Input section start
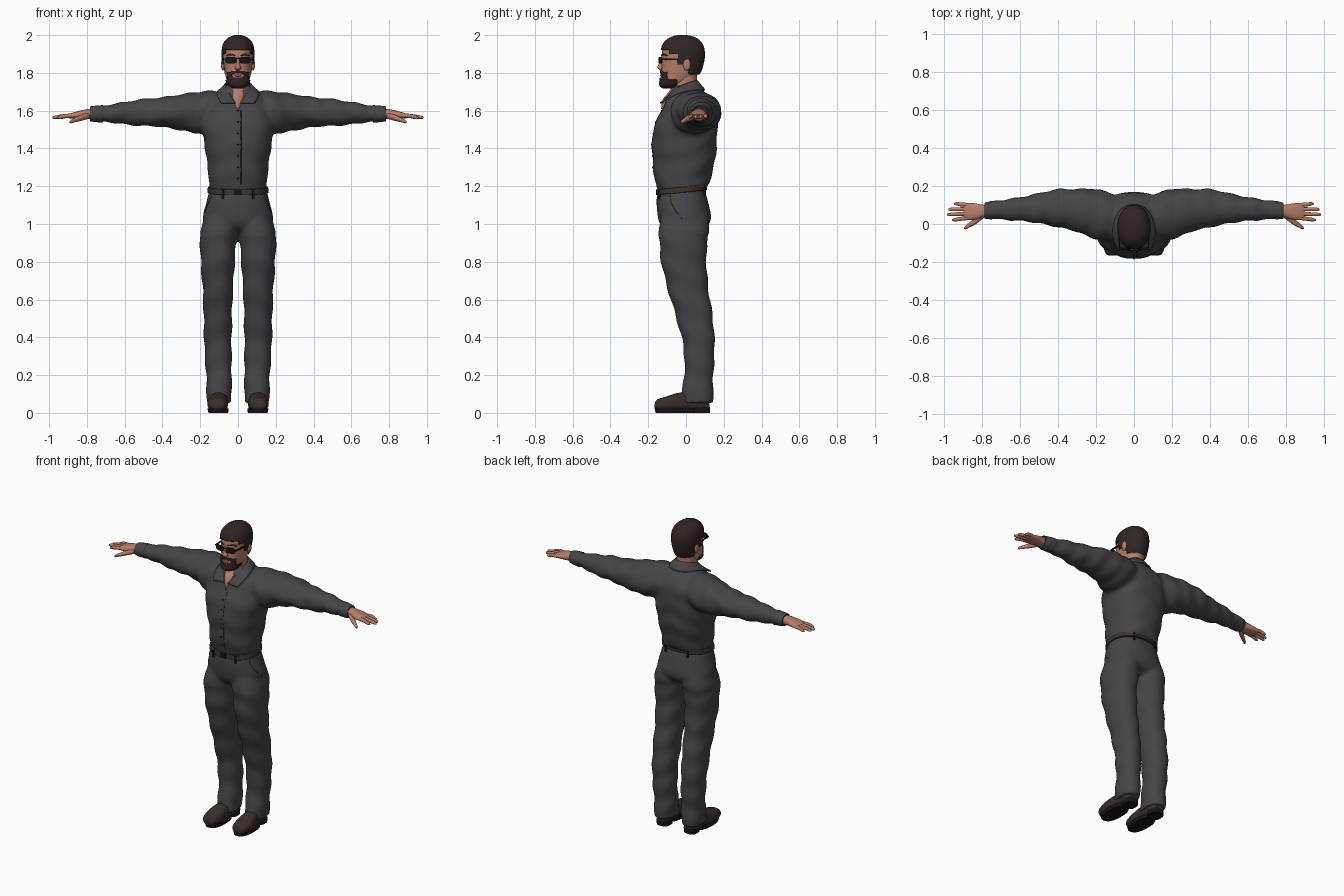
import bpy, bmesh, math
from mathutils import Vector

cube = bpy.data.objects.get("Cube")
if cube:
    bpy.data.objects.remove(cube, do_unlink=True)


def material(name, r, g, b):
    m = bpy.data.materials.new(name)
    m.use_nodes = True
    m.diffuse_color = (r, g, b, 1)
    bsdf = next(n for n in m.node_tree.nodes if n.type == 'BSDF_PRINCIPLED')
    bsdf.inputs["Base Color"].default_value = (r, g, b, 1)
    bsdf.inputs["Roughness"].default_value = 0.8
    return m


CLOTH = material("charcoal cloth", .06, .06, .066)
SEAM = material("dark seam", .025, .025, .028)
SKIN = material("skin", .48, .21, .14)
LIP = material("lip", .33, .11, .08)
HAIR = material("dark brown hair", .03, .018, .017)
BELT = material("brown leather", .05, .03, .026)
SHOE = material("shoe leather", .04, .026, .024)
BLACK = material("black", .008, .008, .009)
SIDES = (("left", 1), ("right", -1))


def loft(bm, axis, stations, side=1, n=32, p=2.0, sub=4):
    """Skin smooth rings; a station is (along, centre a, centre b, radius a, radius b)."""
    path, last = [], len(stations) - 1
    for i in range(last):
        s0, s1, s2, s3 = (stations[min(max(k, 0), last)] for k in range(i - 1, i + 3))
        for j in range(sub):
            t = j / sub
            path.append([b + .5 * t * (c - a + t * (2*a - 5*b + 4*c - d + t * (3*(b - c) + d - a)))
                         for a, b, c, d in zip(s0, s1, s2, s3)])
    path.append(stations[-1])
    rings = []
    for t, c1, c2, r1, r2 in path:
        ring = []
        for k in range(n):
            a = 2 * math.pi * k / n
            u, v = math.cos(a), math.sin(a)
            u = c1 + r1 * math.copysign(abs(u) ** (2 / p), u)
            v = c2 + r2 * math.copysign(abs(v) ** (2 / p), v)
            x, y, z = {'x': (t, u, v), 'y': (u, t, v), 'z': (u, v, t)}[axis]
            ring.append(bm.verts.new((side * x, y, z)))
        rings.append(ring)
    for a, b in zip(rings, rings[1:]):
        for k in range(n):
            bm.faces.new((a[k], a[k - 1], b[k - 1], b[k]))
    bm.faces.new(rings[0])
    bm.faces.new(rings[-1])


def finish(name, bm, mat, angle=45):
    bmesh.ops.recalc_face_normals(bm, faces=bm.faces[:])
    mesh = bpy.data.meshes.new(name)
    bm.to_mesh(mesh)
    bm.free()
    mesh.materials.append(mat)
    ob = bpy.data.objects.new(name, mesh)
    bpy.context.collection.objects.link(ob)
    bpy.ops.object.select_all(action='DESELECT')
    ob.select_set(True)
    bpy.context.view_layer.objects.active = ob
    bpy.ops.object.shade_smooth_by_angle(angle=math.radians(angle))
    return ob


def part(name, mat, axis, stations, side=1, **kw):
    bm = bmesh.new()
    loft(bm, axis, stations, side, **kw)
    return finish(name, bm, mat)


def box(name, mat, loc, size, turn=0):
    bm = bmesh.new()
    bmesh.ops.create_cube(bm, size=1)
    ob = finish(name, bm, mat)
    ob.location, ob.scale, ob.rotation_euler.z = loc, size, turn
    return ob


def ball(name, mat, loc, size):
    bm = bmesh.new()
    bmesh.ops.create_uvsphere(bm, u_segments=20, v_segments=12, radius=1)
    ob = finish(name, bm, mat)
    ob.location, ob.scale = loc, size
    return ob


def fuse(ob, folds):
    """Weld overlapping volumes into one cloth surface and add soft folds."""
    mod = ob.modifiers.new("weld", 'REMESH')
    mod.mode, mod.voxel_size = 'VOXEL', .011
    mod = ob.modifiers.new("soften", 'SMOOTH')
    mod.factor, mod.iterations = .5, 5
    mat = ob.data.materials[0]
    dg = bpy.context.evaluated_depsgraph_get()
    mesh = bpy.data.meshes.new_from_object(ob.evaluated_get(dg))
    ob.modifiers.clear()
    ob.data = mesh
    mesh.materials.clear()
    mesh.materials.append(mat)
    normals = [v.normal.copy() for v in mesh.vertices]
    for v, nor in zip(mesh.vertices, normals):
        v.co += nor * folds(*v.co)
    mesh.shade_smooth()
    return ob


def tube(name, mat, points, radius):
    cu = bpy.data.curves.new(name, 'CURVE')
    cu.dimensions, cu.bevel_depth, cu.bevel_resolution = '3D', radius, 1
    sp = cu.splines.new('POLY')
    sp.points.add(len(points) - 1)
    for q, co in zip(sp.points, points):
        q.co = (*co, 1)
    cu.materials.append(mat)
    ob = bpy.data.objects.new(name, cu)
    bpy.context.collection.objects.link(ob)


def hit(ob, start, direction):
    return ob.ray_cast(Vector(start), Vector(direction))[1]


# Shirt: torso and both sleeves
bm = bmesh.new()
loft(bm, 'z', [(1.175, 0, -.024, .15, .122), (1.21, 0, -.02, .156, .14), (1.27, 0, -.016, .157, .155),
               (1.36, 0, -.01, .167, .168), (1.45, 0, -.008, .185, .172), (1.53, 0, .002, .198, .165),
               (1.60, 0, .018, .19, .148), (1.66, 0, .016, .15, .122), (1.70, 0, .01, .105, .092),
               (1.735, 0, .005, .068, .066)], p=2.3)
for _, s in SIDES:
    loft(bm, 'x', [(.06, .045, 1.60, .09, .09), (.15, .045, 1.593, .125, .112), (.22, .055, 1.588, .13, .11),
                   (.3, .074, 1.594, .112, .096), (.4, .083, 1.592, .10, .081), (.5, .08, 1.59, .08, .071),
                   (.6, .08, 1.586, .064, .058), (.7, .075, 1.583, .05, .047), (.775, .07, 1.583, .043, .04)], s)
shirt = fuse(finish("shirt", bm, CLOTH), lambda x, y, z: .003 * math.sin(
    55 * abs(x) + 18 * z + 9 * y) * min(1, abs(x) * 4) + .0025 * math.sin(48 * z + 20 * abs(x) - 14 * y))

# Trousers: hips and both legs
bm = bmesh.new()
loft(bm, 'z', [(1.185, 0, -.025, .15, .122), (1.11, 0, -.018, .17, .138), (1.03, 0, -.008, .186, .14),
               (.98, 0, -.008, .17, .115), (.955, 0, -.008, .12, .07)], p=2.2)
for _, s in SIDES:
    loft(bm, 'z', [(1.06, .085, -.008, .08, .12), (.97, .1, -.01, .098, .134), (.9, .105, -.014, .096, .127),
                   (.8, .107, -.012, .09, .12), (.65, .107, .012, .08, .108), (.5, .107, .046, .075, .097),
                   (.35, .106, .069, .072, .083), (.2, .101, .068, .068, .077), (.1, .1, .058, .066, .086),
                   (.05, .1, .055, .066, .09)], s, p=2.2)
trousers = fuse(finish("trousers", bm, CLOTH), lambda x, y, z: .003 * math.sin(
    42 * z + 16 * y + 12 * abs(x)) * (1 if z < .95 else .3))

# Belt, buckle and loops, tilted a little down to the front
belt = part("belt", BELT, 'z', [(1.168, 0, -.023, .159, .131), (1.172, 0, -.023, .162, .134),
                                (1.194, 0, -.023, .16, .132), (1.198, 0, -.023, .157, .129)], p=2.3, n=48)
for v in belt.data.vertices:
    v.co.z += .1 * v.co.y
box("buckle", BLACK, (0, -.156, 1.168), (.04, .008, .03))
for name, s in SIDES:
    for place, y, z in (("front", -.142, 1.157), ("back", .098, 1.178)):
        box(f"{name}_{place}_belt_loop", BLACK, (s * .08, y, z), (.012, .012, .05), s * .25 * (1 if y < 0 else -1))
    # Slanted pocket seam
    rim = [(-.085 + .065 * t * t, 1.15 - .12 * t) for t in (0, .25, .5, .75, 1)]
    tube(f"{name}_pocket_seam", SEAM, [hit(trousers, (s, y, z), (-s, 0, 0)) for y, z in rim], .002)

# Front placket seam and buttons
heights = [1.21 + .03 * i for i in range(14)]
tube("placket_seam", SEAM, [hit(shirt, (.016, -1, z), (0, 1, 0)) for z in heights], .0018)
for i, z in enumerate(heights[1::2]):
    ball(f"button_{i}", BLACK, hit(shirt, (0, -1, z), (0, 1, 0)), (.005, .004, .005))

# Cuff seams and hands
for name, s in SIDES:
    part(f"{name}_cuff", CLOTH, 'x', [(.715, .074, 1.583, .045, .042), (.72, .074, 1.583, .049, .046),
                                      (.78, .07, 1.583, .043, .04), (.782, .07, 1.583, .036, .033)], s)
    bm = bmesh.new()
    loft(bm, 'x', [(.76, .07, 1.583, .03, .027), (.80, .067, 1.582, .035, .026), (.84, .065, 1.578, .044, .021),
                   (.88, .066, 1.573, .045, .015), (.895, .066, 1.571, .038, .01)], s, n=24, p=2.4)
    for y0, y1, tip in ((.032, .022, .955), (.055, .05, .982), (.078, .077, .975), (.1, .106, .945)):
        loft(bm, 'x', [(.865, y0, 1.574, .010, .011), (.91, (y0 + y1) / 2, 1.572, .0105, .011),
                       (tip - .012, y1, 1.565, .0085, .009), (tip, y1, 1.563, .003, .003)], s, n=12)
    loft(bm, 'x', [(.785, .05, 1.575, .015, .016), (.83, .018, 1.562, .018, .016), (.865, -.005, 1.55, .013, .012),
                   (.885, -.018, 1.542, .010, .009), (.892, -.022, 1.539, .003, .003)], s, n=12)
    finish(f"{name}_hand", bm, SKIN, 60)
    # Shoes
    part(f"{name}_shoe", SHOE, 'y', [(-.166, .108, .036, .02, .012), (-.153, .108, .043, .042, .028),
                                     (-.1, .108, .048, .055, .04), (-.04, .106, .056, .05, .05),
                                     (.03, .1, .058, .046, .05), (.09, .1, .05, .045, .045),
                                     (.125, .1, .04, .028, .028)], s, p=2.3)
    part(f"{name}_sole", BLACK, 'z', [(0, .104, -.055, .052, .105), (.024, .106, -.055, .056, .111)], s, p=2.4)
    part(f"{name}_heel", BLACK, 'z', [(0, .1, .082, .042, .044), (.03, .1, .082, .044, .046)], s, p=2.8)

# Neck with the open throat
part("neck", SKIN, 'z', [(1.61, 0, -.07, .012, .062), (1.66, 0, -.045, .042, .078), (1.71, 0, -.014, .057, .07),
                         (1.77, 0, -.004, .058, .062), (1.83, 0, .005, .055, .06)])

# Collar: half a folded strip, mirrored and thickened
bm = bmesh.new()
upper = [(0, .064, 1.757), (.048, .05, 1.757), (.07, 0, 1.745), (.058, -.065, 1.71), (.014, -.128, 1.64)]
lower = [(0, .105, 1.708), (.068, .088, 1.71), (.108, .012, 1.708), (.117, -.07, 1.685), (.088, -.137, 1.64)]
rows = [[bm.verts.new(q) for q in row] for row in (upper, lower)]
for i in range(4):
    bm.faces.new((rows[0][i], rows[0][i + 1], rows[1][i + 1], rows[1][i]))
collar = finish("collar", bm, CLOTH, 80)
collar.modifiers.new("mirror", 'MIRROR').use_clip = True
mod = collar.modifiers.new("round", 'SUBSURF')
mod.levels = mod.render_levels = 2
mod.boundary_smooth = 'PRESERVE_CORNERS'
mod = collar.modifiers.new("thick", 'SOLIDIFY')
mod.thickness, mod.offset = .008, 0

# Head, with hair and beard as raised patches of the same form
HEAD = [(1.722, 0, -.095, .022, .022), (1.735, 0, -.08, .045, .056), (1.76, 0, -.053, .06, .082),
        (1.80, 0, -.031, .069, .1), (1.85, 0, -.021, .076, .108), (1.90, 0, -.0175, .08, .111),
        (1.945, 0, -.0175, .075, .102), (1.975, 0, -.0175, .055, .076), (1.99, 0, -.0175, .028, .04),
        (1.994, 0, -.0175, .008, .01)]
part("head", SKIN, 'z', HEAD, n=64, p=2.15, sub=6)


def is_hair(x, y, z):
    return z > (1.922 if y < -.085 else 1.90 if y < -.045 else 1.845 if y < .012 else 1.795)


def is_beard(x, y, z):
    mouth = (x / .032) ** 2 + ((z - 1.786) / .013) ** 2 < 1
    return not mouth and y < -.05 and z < 1.816 - abs(x) * .25 and (abs(x) < .052 or z < 1.765)


def patch(name, rule, lift):
    bm = bmesh.new()
    loft(bm, 'z', HEAD, n=96, p=2.15, sub=9)
    bmesh.ops.recalc_face_normals(bm, faces=bm.faces[:])
    bm.normal_update()
    off = [f for f in bm.faces if not rule(*f.calc_center_median())]
    for v, nor in [(v, v.normal.copy()) for v in bm.verts]:
        v.co += nor * lift
    bmesh.ops.delete(bm, geom=off, context='FACES')
    ob = finish(name, bm, HAIR)
    mod = ob.modifiers.new("thick", 'SOLIDIFY')
    mod.thickness, mod.offset = lift, -1


patch("hair", is_hair, .007)
patch("beard", is_beard, .006)
ball("lips", LIP, (0, -.131, 1.786), (.02, .006, .007))
part("nose", SKIN, 'z', [(1.815, 0, -.132, .008, .006), (1.822, 0, -.134, .017, .013), (1.832, 0, -.135, .015, .016),
                         (1.85, 0, -.13, .009, .014), (1.885, 0, -.122, .008, .01)], n=20)

# Ears, eyebrows and sunglasses
for name, s in SIDES:
    ball(f"{name}_ear", SKIN, (s * .08, .004, 1.845), (.010, .02, .032))
    part(f"{name}_eyebrow", HAIR, 'x', [(.014, -.129, 1.892, .004, .003), (.04, -.119, 1.897, .004, .005),
                                        (.062, -.098, 1.892, .004, .003)], s, n=10)
    lens = part(f"{name}_lens", BLACK, 'y', [(-.004, 0, 0, .031, .018), (.004, 0, 0, .031, .018)], p=2.8, sub=1)
    lens.location, lens.rotation_euler.z = (s * .039, -.135, 1.867), s * .22
    box(f"{name}_temple", BLACK, (s * .079, -.06, 1.873), (.006, .135, .008), s * -.06)
box("glasses_bridge", BLACK, (0, -.14, 1.876), (.03, .006, .006))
Input section end
**Work order:** From the records above, determine how many lines hold "BLACK" and give only that number.

**Exercise output:** 9